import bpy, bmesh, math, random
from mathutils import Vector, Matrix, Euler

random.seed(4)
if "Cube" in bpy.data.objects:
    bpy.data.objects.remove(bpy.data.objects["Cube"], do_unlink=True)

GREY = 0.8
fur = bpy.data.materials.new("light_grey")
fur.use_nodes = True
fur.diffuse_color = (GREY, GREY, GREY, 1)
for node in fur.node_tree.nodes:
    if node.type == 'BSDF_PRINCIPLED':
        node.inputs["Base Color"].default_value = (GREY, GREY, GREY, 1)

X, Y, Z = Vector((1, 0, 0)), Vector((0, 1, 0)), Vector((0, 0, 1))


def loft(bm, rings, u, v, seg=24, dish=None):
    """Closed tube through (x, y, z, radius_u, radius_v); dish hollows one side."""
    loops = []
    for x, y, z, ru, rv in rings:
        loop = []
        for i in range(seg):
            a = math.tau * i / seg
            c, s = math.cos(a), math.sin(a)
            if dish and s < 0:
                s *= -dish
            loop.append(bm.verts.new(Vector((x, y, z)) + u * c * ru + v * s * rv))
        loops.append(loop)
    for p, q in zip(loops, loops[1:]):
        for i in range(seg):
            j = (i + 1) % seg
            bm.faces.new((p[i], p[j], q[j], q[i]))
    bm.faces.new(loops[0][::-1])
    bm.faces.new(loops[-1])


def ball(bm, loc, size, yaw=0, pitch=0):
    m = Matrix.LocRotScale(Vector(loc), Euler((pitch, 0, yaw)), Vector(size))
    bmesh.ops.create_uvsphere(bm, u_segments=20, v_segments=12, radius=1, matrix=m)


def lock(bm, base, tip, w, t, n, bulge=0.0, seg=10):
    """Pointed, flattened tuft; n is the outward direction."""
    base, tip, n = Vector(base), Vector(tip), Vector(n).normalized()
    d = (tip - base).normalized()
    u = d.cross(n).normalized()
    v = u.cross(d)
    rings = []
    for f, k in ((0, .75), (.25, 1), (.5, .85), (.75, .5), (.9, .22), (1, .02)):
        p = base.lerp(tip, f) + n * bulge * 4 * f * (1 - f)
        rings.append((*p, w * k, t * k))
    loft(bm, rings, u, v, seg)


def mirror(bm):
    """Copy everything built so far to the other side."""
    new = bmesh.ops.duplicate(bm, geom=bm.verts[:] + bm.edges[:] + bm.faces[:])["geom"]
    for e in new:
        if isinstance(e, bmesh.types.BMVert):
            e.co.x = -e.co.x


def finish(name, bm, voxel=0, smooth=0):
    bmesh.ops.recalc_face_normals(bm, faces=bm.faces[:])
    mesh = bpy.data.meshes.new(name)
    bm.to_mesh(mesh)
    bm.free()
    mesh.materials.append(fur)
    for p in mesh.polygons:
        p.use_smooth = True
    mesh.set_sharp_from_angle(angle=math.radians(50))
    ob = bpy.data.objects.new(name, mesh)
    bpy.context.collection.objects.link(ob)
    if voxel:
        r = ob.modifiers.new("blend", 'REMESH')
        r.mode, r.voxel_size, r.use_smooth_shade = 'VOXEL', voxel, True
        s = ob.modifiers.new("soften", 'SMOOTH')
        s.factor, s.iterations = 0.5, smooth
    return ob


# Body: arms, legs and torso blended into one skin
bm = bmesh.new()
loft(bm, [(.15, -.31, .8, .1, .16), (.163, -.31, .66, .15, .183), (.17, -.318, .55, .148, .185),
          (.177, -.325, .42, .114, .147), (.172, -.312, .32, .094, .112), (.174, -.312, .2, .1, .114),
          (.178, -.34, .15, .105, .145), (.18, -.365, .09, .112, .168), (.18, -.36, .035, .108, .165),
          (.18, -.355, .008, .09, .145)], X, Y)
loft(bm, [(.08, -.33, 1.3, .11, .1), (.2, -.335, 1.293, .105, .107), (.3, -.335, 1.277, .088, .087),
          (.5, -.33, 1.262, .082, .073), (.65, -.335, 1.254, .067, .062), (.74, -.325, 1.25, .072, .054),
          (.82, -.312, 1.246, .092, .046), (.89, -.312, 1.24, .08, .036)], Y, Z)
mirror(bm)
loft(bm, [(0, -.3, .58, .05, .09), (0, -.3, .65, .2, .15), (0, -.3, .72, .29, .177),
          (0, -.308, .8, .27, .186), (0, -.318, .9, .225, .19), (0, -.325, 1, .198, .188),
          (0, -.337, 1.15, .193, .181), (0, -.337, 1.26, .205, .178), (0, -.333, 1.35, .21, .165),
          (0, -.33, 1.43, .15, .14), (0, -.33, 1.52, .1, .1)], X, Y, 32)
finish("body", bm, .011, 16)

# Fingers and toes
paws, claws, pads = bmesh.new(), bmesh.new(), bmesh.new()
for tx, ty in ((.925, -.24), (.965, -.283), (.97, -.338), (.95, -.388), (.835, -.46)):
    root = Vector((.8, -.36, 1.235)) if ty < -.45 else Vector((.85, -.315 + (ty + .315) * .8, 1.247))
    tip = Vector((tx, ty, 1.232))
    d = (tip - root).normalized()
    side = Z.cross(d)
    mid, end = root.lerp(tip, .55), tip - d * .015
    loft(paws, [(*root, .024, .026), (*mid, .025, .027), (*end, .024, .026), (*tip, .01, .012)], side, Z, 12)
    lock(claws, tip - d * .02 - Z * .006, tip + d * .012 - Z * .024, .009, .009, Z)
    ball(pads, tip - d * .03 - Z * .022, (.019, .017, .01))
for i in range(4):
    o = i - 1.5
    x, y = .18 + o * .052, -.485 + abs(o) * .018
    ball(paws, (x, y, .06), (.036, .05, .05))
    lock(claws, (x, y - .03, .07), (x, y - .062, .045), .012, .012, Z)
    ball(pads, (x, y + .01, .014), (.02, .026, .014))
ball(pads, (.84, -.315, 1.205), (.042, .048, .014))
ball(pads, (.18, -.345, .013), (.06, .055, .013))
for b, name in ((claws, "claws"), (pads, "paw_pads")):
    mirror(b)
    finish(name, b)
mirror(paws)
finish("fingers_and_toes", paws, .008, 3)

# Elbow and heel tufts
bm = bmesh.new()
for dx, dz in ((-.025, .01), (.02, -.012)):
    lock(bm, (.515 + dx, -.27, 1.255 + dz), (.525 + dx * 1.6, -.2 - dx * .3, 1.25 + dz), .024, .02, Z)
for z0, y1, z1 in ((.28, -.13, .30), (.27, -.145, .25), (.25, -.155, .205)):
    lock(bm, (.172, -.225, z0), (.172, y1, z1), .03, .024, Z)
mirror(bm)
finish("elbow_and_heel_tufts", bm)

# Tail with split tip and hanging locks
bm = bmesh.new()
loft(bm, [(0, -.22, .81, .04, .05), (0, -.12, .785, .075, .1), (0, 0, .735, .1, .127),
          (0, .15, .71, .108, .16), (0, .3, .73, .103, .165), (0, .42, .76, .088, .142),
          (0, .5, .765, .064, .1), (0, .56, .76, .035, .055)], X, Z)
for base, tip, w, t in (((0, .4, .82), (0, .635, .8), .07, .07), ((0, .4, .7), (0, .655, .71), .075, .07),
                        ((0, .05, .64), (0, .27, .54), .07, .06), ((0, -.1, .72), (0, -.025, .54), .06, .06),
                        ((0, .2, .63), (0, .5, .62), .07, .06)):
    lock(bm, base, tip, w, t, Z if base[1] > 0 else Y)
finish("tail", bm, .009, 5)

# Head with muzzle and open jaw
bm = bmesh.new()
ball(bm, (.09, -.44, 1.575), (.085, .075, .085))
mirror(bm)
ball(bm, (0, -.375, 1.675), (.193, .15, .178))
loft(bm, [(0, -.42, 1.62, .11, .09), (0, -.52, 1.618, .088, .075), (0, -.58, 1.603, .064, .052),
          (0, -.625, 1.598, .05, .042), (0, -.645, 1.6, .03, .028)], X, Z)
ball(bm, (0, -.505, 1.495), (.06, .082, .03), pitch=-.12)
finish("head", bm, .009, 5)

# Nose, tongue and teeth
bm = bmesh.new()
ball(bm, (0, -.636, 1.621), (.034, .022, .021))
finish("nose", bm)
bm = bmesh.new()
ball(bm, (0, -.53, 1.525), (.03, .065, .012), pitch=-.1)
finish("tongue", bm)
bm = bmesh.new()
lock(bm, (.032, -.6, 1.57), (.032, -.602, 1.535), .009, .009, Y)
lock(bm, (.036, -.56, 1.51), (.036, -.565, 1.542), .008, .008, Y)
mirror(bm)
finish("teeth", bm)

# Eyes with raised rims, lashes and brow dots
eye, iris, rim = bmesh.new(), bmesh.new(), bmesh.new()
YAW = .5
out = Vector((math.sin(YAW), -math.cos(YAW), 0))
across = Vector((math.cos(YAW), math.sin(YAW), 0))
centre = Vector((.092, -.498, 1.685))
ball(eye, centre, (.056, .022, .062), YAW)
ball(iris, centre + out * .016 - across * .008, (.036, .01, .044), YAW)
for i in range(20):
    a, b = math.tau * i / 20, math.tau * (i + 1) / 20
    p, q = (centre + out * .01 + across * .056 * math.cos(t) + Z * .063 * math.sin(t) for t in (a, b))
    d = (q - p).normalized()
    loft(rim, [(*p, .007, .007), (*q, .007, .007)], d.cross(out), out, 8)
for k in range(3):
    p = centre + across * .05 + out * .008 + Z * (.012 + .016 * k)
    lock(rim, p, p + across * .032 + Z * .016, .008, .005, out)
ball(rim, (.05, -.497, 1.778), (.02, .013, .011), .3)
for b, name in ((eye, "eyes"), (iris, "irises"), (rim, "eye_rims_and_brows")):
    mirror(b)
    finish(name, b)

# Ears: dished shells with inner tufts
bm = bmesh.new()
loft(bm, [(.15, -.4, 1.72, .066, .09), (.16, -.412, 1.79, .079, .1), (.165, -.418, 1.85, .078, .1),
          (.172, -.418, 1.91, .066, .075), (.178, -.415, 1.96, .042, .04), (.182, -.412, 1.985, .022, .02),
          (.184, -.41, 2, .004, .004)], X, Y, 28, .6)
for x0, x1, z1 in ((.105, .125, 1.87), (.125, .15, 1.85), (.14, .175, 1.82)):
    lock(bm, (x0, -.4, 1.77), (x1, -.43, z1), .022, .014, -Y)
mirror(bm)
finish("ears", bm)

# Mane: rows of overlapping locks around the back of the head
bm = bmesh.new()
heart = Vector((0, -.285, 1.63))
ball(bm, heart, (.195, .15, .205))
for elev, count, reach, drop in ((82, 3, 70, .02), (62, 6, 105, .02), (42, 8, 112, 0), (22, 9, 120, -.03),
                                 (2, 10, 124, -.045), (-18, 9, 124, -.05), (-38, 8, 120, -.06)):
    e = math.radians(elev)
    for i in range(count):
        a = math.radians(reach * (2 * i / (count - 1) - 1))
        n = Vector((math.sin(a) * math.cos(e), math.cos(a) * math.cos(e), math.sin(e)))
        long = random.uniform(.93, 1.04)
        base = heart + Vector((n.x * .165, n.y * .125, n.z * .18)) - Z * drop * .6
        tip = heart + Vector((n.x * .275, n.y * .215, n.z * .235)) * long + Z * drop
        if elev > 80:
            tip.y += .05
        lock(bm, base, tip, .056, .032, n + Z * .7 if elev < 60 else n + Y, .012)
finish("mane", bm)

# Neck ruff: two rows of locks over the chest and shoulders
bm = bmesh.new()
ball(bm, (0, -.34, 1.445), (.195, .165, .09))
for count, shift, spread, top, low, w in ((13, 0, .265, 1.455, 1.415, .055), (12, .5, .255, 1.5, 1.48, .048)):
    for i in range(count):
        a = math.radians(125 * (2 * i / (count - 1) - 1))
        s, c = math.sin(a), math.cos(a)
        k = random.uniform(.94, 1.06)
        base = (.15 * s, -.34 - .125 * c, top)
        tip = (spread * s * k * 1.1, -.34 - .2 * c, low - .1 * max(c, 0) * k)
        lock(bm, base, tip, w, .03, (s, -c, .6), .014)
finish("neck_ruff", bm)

○ ○ ○ ○

TASK GOAL: Copy every line of the records above that contains "count".

ANSWER TO THIS EXERCISE:
for elev, count, reach, drop in ((82, 3, 70, .02), (62, 6, 105, .02), (42, 8, 112, 0), (22, 9, 120, -.03),
    for i in range(count):
        a = math.radians(reach * (2 * i / (count - 1) - 1))
for count, shift, spread, top, low, w in ((13, 0, .265, 1.455, 1.415, .055), (12, .5, .255, 1.5, 1.48, .048)):
    for i in range(count):
        a = math.radians(125 * (2 * i / (count - 1) - 1))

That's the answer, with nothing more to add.